In the tropics, there is an important but undervalued ecosystem – Seasonally Dry Tropical Forest (SDTF). The extremely dry climate found in the SDTF results in plants with unusual growth forms and extraordinary levels of endemism. Previous studies of plant diversity in SDTFs has been mainly plot-based & thus only focusing on woody plants. This is a good way to monitor long-term & large-scale biodiversity patterns of woody plants, but ignores herbs, epiphytes & climbing plants. SDTF is threatened and decreasing because of human activities, such as agriculture, livestock and the construction of hydroelectric dams.

Figure 1 The landscape of the Marañón SDTF varies from a more open landscape as seen near Balsas (A) with many succulent plants growing on sheer rocks (B) to denser forest near the northern city of Jaén (C). Overgrazing by domestic animals such as donkeys is a huge threat to these forests (D). Photographs by Zoë Goodwin (A & B), Tiina Särkinen (C) & Paúl Gonzáles (D).

For my Msc thesis, I focused on the Marañón SDTF, found in a remote inter-Andean valley in northwest Peru (Fig. 1). The Marañón SDTF is rich in woody species, with an astonishing 33% endemism recorded for woody plants. In previous studies, only five Apocynaceae species have been recorded in the Marañón SDTF and these are are all trees. So, how to increase our knowledge of Apocynaceae species in the Marañón SDTF?

Figure 2 Using a microscope to examine the corolla characters (A) of Mandevilla callacataensis Markgr. (B). Photographs by Zoë Goodwin.

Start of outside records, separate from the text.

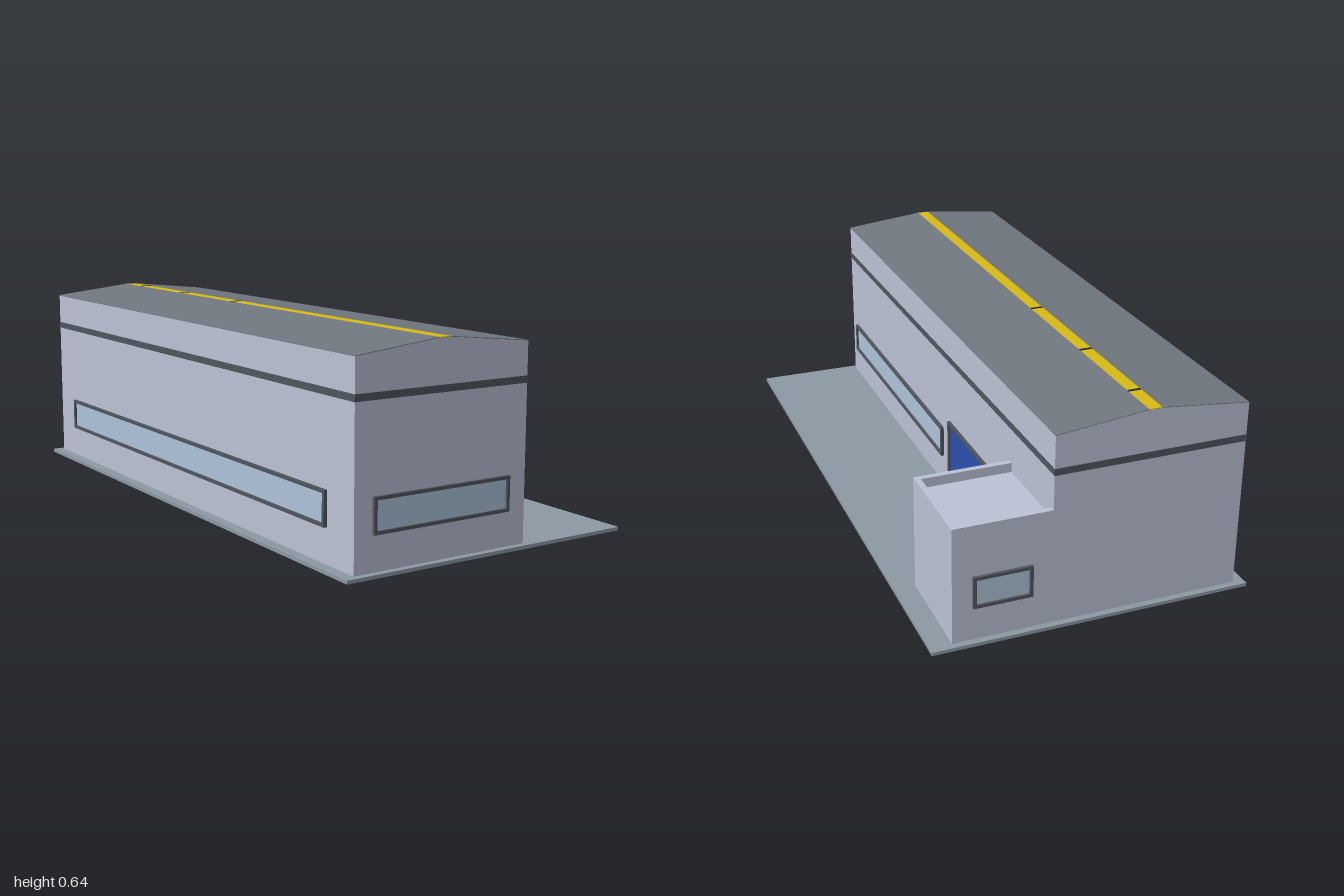
import * as THREE from 'three';

const mat = (color) => new THREE.MeshStandardMaterial({ color });
const wall = mat(0xbcc2d6), roofGrey = mat(0x70777f), slabGrey = mat(0x8c99a3);
const trim = mat(0x50555d), yellow = mat(0xd9bb12), blue = mat(0x2c4fae);
const glass = mat(0xadc4da), dark = mat(0x22252a);

export function createModel() {
  const model = new THREE.Group();

  const add = (name, geometry, material, parent = model) => {
    const mesh = new THREE.Mesh(geometry, material);
    mesh.name = name;
    parent.add(mesh);
    return mesh;
  };
  // Box given by its limits on each axis
  const box = (name, material, x0, x1, y0, y1, z0, z1) => {
    const g = new THREE.BoxGeometry(x1 - x0, y1 - y0, z1 - z0);
    g.translate((x0 + x1) / 2, (y0 + y1) / 2, (z0 + z1) / 2);
    return add(name, g, material);
  };
  // Cross-section in x, y drawn out along z
  const prism = (name, material, points, z0, z1) => {
    const shape = new THREE.Shape(points.map(([x, y]) => new THREE.Vector2(x, y)));
    const g = new THREE.ExtrudeGeometry(shape, { depth: z1 - z0, bevelEnabled: false });
    return add(name, g.translate(0, 0, z0), material);
  };
  const rect = (path, x0, y0, x1, y1) =>
    path.moveTo(x0, y0).lineTo(x1, y0).lineTo(x1, y1).lineTo(x0, y1).closePath();

  // Framed panel that stands out from a wall; built facing +z, then turned
  const opening = (name, w, y0, y1, border, sill, panelMat, x, z, turn) => {
    const group = new THREE.Group();
    group.name = name;
    const shape = new THREE.Shape();
    rect(shape, -w / 2, y0, w / 2, y1);
    const hole = new THREE.Path();
    rect(hole, -w / 2 + border, y0 + sill, w / 2 - border, y1 - border);
    shape.holes.push(hole);
    add(name + 'Frame', new THREE.ExtrudeGeometry(shape, { depth: 0.01, bevelEnabled: false }), trim, group);
    const panel = new THREE.BoxGeometry(w - border, y1 - y0 - border / 2, 0.002);
    add(name + 'Panel', panel.translate(0, (y0 + y1 - border / 2) / 2, 0.002), panelMat, group);
    group.position.set(x, 0, z);
    group.rotation.y = turn;
    model.add(group);
  };

  // Ground slab
  box('baseSlab', slabGrey, -0.5, 0.5, 0, 0.011, -1, 1);

  // Main hall with a shallow gable
  const L = -0.465, R = 0.133, E = 0.605, P = 0.635, A = -0.187, B = -0.147, Z = 0.98, t = 0.002;
  prism('hallWalls', wall, [[L, 0.011], [R, 0.011], [R, E], [B, P], [A, P], [L, E]], -Z, Z);
  box('wallBand', trim, L - 0.001, R + 0.001, 0.484, 0.505, -Z - 0.001, Z + 0.001);

  // Roof slopes and ridge strip
  prism('roofLeftSlope', roofGrey, [[L, E], [A, P], [A, P + t], [L, E + t]], -Z, Z);
  prism('roofRightSlope', roofGrey, [[B, P], [R, E], [R, E + t], [B, P + t]], -Z, Z);
  box('ridgeStrip', yellow, A, B, P, P + t, -Z, Z);
  for (const z of [-0.85, -0.53, -0.157])
    box('ridgeSeam', dark, A, B, P, P + t + 0.001, z - 0.005, z + 0.005);

  // Side annex with a parapet round its flat roof
  const AX = 0.433, AZ = -0.66, deck = 0.347, top = 0.377, p = 0.018;
  box('annexBody', wall, R, AX, 0.011, deck, -Z, AZ);
  box('parapetFront', wall, R, AX, deck, top, AZ - p, AZ);
  box('parapetBack', wall, R, AX, deck, top, -Z, -Z + p);
  box('parapetSide', wall, AX - p, AX, deck, top, -Z + p, AZ - p);

  // Windows
  const q = Math.PI / 2;
  opening('frontWindow', 0.475, 0.117, 0.223, 0.01, 0.01, glass, -0.1675, Z, 0);
  opening('rightWindow', 1.005, 0.117, 0.223, 0.01, 0.01, glass, R, 0.4175, q);
  opening('leftWindow', 1.7, 0.117, 0.223, 0.01, 0.01, glass, L, 0, -q);
  opening('annexWindow', 0.18, 0.117, 0.217, 0.01, 0.01, glass, 0.283, -Z, Math.PI);

  // Doors
  opening('loadingDoor', 0.385, 0.011, 0.275, 0.01, 0.002, blue, R, -0.34, q);
  opening('annexDoor', 0.1, 0.011, 0.217, 0.01, 0.002, blue, 0.225, AZ, 0);

  return model;
}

In this study, I used online specimens, literature and herbarium specimens at RBGE including many recent collections from 2020 collected by Paúl Gonzáles and colleagues as part of the project ‘Increasing knowledge of dry and montane ecosystems across Peru’. I measured, identified and recorded each specimen carefully (Fig. 2), comparing them with online specimens and literature including the type specimen and protologue description.

The result was encouraging, I identified 33 different species and morphospecies of Apocynaceae present in the Marañón SDTF, including the five previously known species. Of the 28 newly registered species, ten species are uncertain in genus or species identity and require further study.

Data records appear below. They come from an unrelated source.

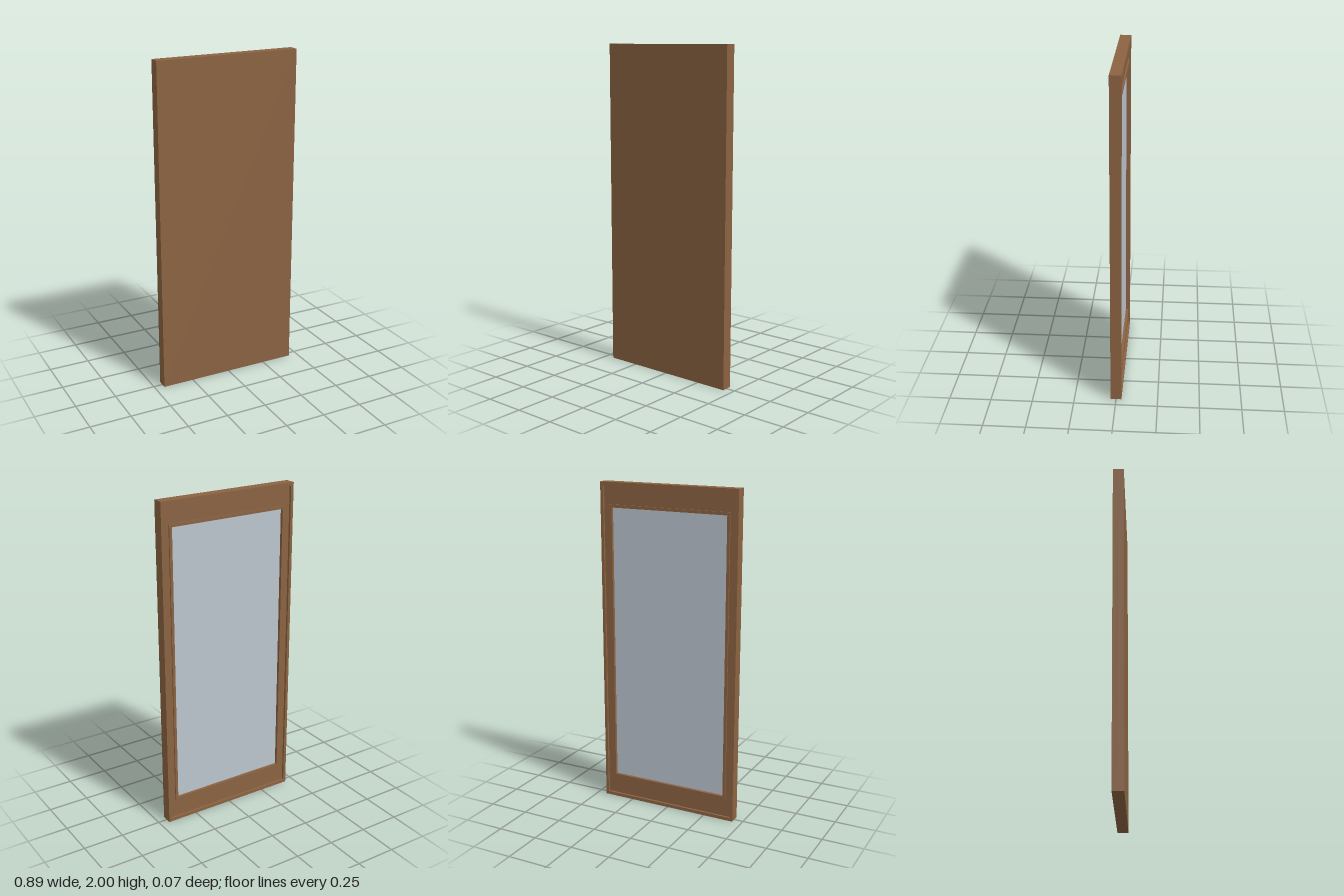
import * as THREE from 'three';

const W = 0.887, H = 2, D = 0.066; // overall width, height, depth
const BACK = -D / 2;

const wood = new THREE.MeshStandardMaterial({ color: 0x8b6342 });
wood.name = 'brown wood';
const silver = new THREE.MeshStandardMaterial({ color: 0xbcc5cf });
silver.name = 'silver glass';

// Rectangular path, inset from the outer edge by ix and iy
function rect(path, ix, iy) {
  const x = W / 2 - ix, y = H / 2 - iy;
  path.moveTo(-x, -y);
  path.lineTo(x, -y);
  path.lineTo(x, y);
  path.lineTo(-x, y);
  path.closePath();
  return path;
}

// Picture-frame ring between two insets, spanning z0..z1
function ring(name, outer, inner, z0, z1) {
  const shape = rect(new THREE.Shape(), ...outer);
  shape.holes.push(rect(new THREE.Path(), ...inner));
  const geo = new THREE.ExtrudeGeometry(shape, { depth: z1 - z0, bevelEnabled: false });
  geo.translate(0, H / 2, z0);
  const mesh = new THREE.Mesh(geo, wood);
  mesh.name = name;
  return mesh;
}

// Solid slab inset from the outer edge, spanning z0..z1
function slab(name, [ix, iy], z0, z1, material) {
  const geo = new THREE.BoxGeometry(W - 2 * ix, H - 2 * iy, z1 - z0);
  geo.translate(0, H / 2, (z0 + z1) / 2);
  const mesh = new THREE.Mesh(geo, material);
  mesh.name = name;
  return mesh;
}

export function createModel() {
  const group = new THREE.Group();
  group.name = 'framedMirror';

  const lipInner = [0.018, 0.02];
  const beadOuter = [0.054, 0.132];
  const beadInner = [0.071, 0.15];
  const frameZ = BACK + 0.014, beadZ = BACK + 0.006, glassZ = BACK + 0.024;

  group.add(
    slab('frontPanel', [0, 0], 0, D / 2, wood),
    ring('outerLip', [0, 0], lipInner, BACK, 0),        // raised border
    ring('flatFrame', lipInner, beadOuter, frameZ, 0),  // sunken flat band
    ring('innerBead', beadOuter, beadInner, beadZ, 0),  // raised bead around the glass
    slab('mirrorGlass', beadInner, glassZ, glassZ + 0.008, silver)
  );
  return group;
}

Finding the true name of the species is important when we identify the species. Some species have a large number of different names, so deciding which names should be accepted and which names are synonyms (duplicate names) is important. High numbers of synonyms are confusing and can cause inaccurate estimates of plant diversity. For example, one species recorded in the Marañón SDTF, the widespread climber Funastrum clausum, has 79 different synonyms! This shows the importance of checking the right name and summarizing synonyms to reduce misunderstanding and help future researchers.

Once we have a name and reliably determined specimens, we can have a good understanding of the species! Then suddenly we can use this information to map the species distribution, which is a powerful tool to increase our knowledge of the Apocynaceae. This can tell us which species are commonly and widely distributed? Which species are endemic to the Marañón SDTF? Which area has high plant diversity? Which altitude and environment do each species prefer?

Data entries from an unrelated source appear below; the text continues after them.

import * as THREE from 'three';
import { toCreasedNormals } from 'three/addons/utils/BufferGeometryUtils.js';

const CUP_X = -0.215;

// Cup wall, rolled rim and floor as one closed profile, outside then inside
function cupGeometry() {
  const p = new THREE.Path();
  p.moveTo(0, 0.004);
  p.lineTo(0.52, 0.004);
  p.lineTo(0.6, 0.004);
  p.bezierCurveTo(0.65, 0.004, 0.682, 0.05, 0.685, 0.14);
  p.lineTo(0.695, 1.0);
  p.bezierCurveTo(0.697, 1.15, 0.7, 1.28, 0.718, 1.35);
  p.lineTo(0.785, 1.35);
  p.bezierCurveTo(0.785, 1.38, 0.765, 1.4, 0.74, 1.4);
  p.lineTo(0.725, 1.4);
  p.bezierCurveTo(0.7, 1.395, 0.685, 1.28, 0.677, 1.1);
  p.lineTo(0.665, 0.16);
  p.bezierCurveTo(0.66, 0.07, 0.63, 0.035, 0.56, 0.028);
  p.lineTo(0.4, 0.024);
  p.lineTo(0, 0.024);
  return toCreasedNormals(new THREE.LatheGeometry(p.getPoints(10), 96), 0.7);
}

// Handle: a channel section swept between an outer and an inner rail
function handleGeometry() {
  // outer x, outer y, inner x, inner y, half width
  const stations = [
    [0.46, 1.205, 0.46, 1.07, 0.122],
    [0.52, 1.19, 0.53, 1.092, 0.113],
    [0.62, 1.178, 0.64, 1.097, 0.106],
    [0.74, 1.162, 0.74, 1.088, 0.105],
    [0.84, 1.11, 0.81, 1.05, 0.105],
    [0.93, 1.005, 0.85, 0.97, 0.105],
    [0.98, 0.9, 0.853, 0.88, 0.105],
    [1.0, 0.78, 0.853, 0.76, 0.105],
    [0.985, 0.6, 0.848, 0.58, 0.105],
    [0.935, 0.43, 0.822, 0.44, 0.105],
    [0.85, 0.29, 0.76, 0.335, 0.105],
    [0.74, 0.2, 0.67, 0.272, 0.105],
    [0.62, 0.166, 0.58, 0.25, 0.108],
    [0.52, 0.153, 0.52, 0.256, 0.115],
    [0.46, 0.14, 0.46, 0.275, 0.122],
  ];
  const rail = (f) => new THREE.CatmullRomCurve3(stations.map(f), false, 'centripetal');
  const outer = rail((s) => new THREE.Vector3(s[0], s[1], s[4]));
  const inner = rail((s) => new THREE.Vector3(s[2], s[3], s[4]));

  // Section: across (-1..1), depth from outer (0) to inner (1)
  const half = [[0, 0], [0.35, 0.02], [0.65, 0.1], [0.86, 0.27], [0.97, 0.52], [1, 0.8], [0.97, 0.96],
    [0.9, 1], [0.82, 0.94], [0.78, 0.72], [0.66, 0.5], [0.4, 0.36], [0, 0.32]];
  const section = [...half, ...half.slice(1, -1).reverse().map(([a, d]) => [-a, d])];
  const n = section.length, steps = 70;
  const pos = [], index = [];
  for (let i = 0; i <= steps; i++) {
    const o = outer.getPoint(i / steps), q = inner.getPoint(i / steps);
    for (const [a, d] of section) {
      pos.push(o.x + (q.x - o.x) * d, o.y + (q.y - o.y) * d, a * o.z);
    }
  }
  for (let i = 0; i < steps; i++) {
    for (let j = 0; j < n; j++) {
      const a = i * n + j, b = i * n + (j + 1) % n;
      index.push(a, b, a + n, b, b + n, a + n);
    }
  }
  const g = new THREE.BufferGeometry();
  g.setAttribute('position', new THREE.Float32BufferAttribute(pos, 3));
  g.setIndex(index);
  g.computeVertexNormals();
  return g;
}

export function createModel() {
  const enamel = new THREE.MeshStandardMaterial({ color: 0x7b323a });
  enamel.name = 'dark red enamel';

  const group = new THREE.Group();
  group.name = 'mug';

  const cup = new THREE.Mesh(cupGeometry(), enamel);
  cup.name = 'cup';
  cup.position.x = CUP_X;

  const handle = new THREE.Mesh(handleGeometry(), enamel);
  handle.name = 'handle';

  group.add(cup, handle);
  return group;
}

Figure 3 Two widespread species of Apocynaceae present in the Marañón SDTF. (A) Prestonia mollis Kunth. (B) Philibertia solanoides Kunth. Photographs by Paúl Gonzáles.

Through species distribution maps, I found that seven species of Apocynaceae recorded in the Marañón SDTF are endemic to Peru, and two species are endemic to the Marañón SDTF. The northern section of the Marañón SDTF contained the most species and the highest density of specimens, notably the two widespread climbing species Prestonia mollis and Philibertia solanoides (Fig. 3). Whereas some endemic species were densely distributed in the southern areas. The maps significantly increase our knowledge of species distribution and indicate the more potential place of new species.

Using this information, I created an annotated checklist. It is convenient for people to search for and identify species. The annotated checklist increases our knowledge of existing Apocynaceae species in the Marañón SDTF and presents a great increase in our understanding of the diversity in this area.

This annotated checklist is a good start to understand the Apocynaceae in the Marañón SDTF but there are many more species to discover and describe. Future plant collecting should include other life forms, such as climbers and lianas. But it is clear that there are many new and exciting Apocynaceae to be described from the Marañón SDTF.

Yawei Cao, MSc in Biodiversity & Taxonomy of Plants student (2020-21).

Related links:

Y. Cao (2021) An Annotated Checklist of Apocynaceae in the Marañón Seasonally Dry Tropical Forest (Peru). MSc in Biodiversity & Taxonomy of Plants thesis.

As an output from her thesis, Yawei produced a photographic guide to the most common Apocynaceae species of the Marañón SDTF, available in English and Español.

Figure5 Maranon QR codes